(Source texts of formatted documents)
[Start of section]
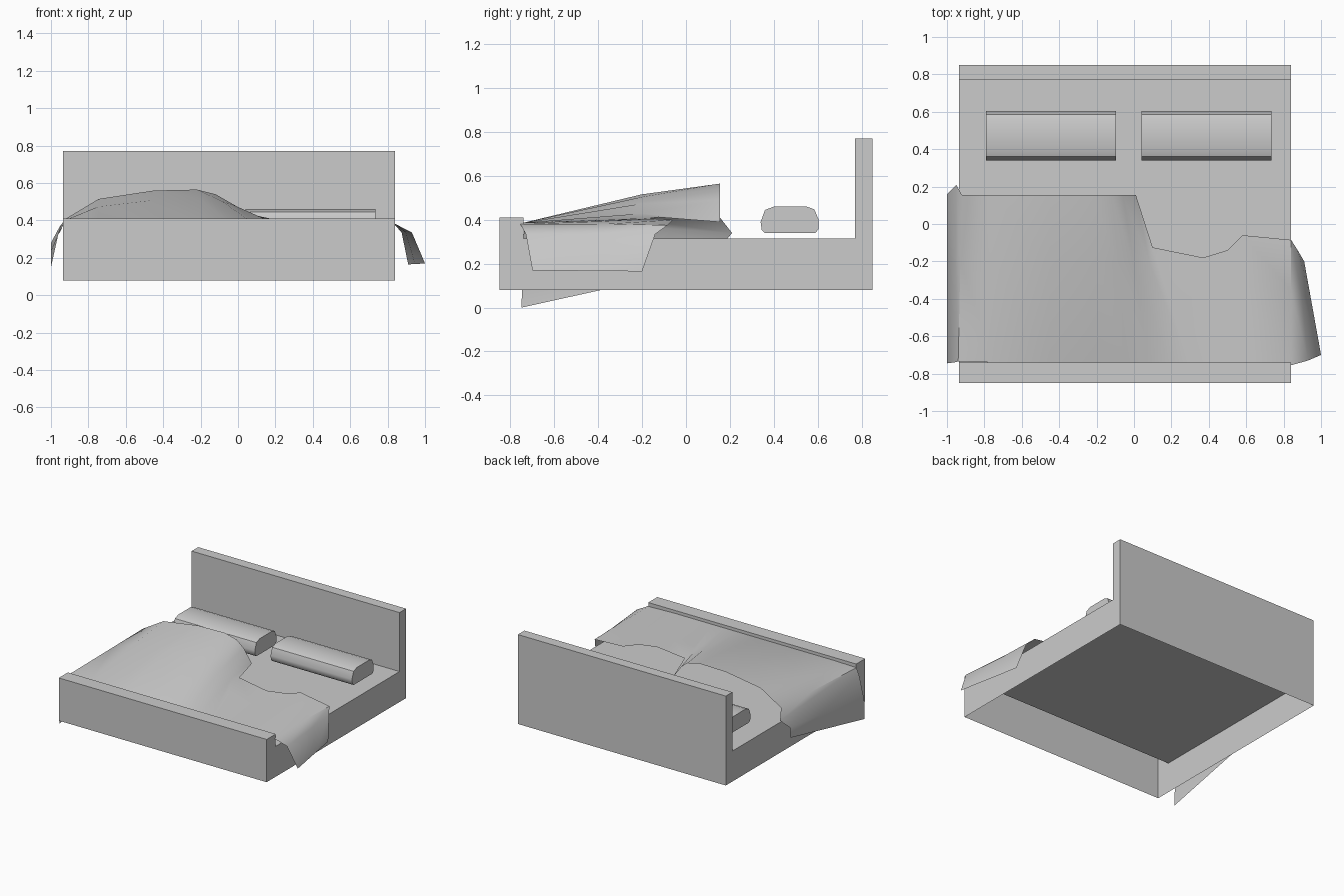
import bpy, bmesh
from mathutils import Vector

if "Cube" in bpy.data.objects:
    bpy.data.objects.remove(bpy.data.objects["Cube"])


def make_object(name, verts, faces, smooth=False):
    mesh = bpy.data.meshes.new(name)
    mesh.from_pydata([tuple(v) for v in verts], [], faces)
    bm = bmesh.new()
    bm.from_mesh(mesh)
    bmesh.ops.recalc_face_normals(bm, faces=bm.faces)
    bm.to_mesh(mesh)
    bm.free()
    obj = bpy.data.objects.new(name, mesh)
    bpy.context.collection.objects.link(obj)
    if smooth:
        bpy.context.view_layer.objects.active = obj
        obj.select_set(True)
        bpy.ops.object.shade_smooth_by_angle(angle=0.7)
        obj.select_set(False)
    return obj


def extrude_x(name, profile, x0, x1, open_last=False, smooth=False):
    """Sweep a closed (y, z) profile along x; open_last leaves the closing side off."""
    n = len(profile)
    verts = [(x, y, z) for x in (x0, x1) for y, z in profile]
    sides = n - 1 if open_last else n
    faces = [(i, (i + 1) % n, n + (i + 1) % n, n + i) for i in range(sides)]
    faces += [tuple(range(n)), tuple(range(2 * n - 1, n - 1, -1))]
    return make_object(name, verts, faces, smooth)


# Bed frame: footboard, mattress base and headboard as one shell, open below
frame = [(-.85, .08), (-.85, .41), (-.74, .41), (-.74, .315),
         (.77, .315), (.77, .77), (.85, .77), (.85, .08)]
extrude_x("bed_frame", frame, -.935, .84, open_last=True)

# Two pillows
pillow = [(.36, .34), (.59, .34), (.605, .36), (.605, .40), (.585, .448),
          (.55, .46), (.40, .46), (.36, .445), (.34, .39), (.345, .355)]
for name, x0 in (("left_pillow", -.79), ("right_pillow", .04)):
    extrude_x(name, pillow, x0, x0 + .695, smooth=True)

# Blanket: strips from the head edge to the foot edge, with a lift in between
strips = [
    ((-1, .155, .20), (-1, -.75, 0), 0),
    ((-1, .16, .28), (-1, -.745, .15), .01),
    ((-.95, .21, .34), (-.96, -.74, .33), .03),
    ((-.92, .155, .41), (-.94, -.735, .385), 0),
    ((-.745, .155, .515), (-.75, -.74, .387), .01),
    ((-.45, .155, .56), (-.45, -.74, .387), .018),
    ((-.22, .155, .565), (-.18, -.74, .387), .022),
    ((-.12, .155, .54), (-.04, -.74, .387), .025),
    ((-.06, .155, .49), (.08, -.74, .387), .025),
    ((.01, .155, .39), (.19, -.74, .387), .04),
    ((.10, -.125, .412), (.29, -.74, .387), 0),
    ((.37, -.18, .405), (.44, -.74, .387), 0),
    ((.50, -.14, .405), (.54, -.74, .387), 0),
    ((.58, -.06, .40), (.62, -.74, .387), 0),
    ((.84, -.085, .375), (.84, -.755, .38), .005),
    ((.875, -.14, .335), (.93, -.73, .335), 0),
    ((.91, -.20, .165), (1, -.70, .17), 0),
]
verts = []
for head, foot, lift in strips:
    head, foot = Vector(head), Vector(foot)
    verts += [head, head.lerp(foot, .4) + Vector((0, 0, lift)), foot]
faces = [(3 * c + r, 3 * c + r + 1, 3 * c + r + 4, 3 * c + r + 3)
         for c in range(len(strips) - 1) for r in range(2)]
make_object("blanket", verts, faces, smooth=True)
[End of section]
### What you should do
Your reply should consist solely of the lines above, from the opening line through the line with "obj = bpy.data.objects.new(name, mesh)", reproduced exactly and without pictures.

### Expected answer
import bpy, bmesh
from mathutils import Vector

if "Cube" in bpy.data.objects:
    bpy.data.objects.remove(bpy.data.objects["Cube"])


def make_object(name, verts, faces, smooth=False):
    mesh = bpy.data.meshes.new(name)
    mesh.from_pydata([tuple(v) for v in verts], [], faces)
    bm = bmesh.new()
    bm.from_mesh(mesh)
    bmesh.ops.recalc_face_normals(bm, faces=bm.faces)
    bm.to_mesh(mesh)
    bm.free()
    obj = bpy.data.objects.new(name, mesh)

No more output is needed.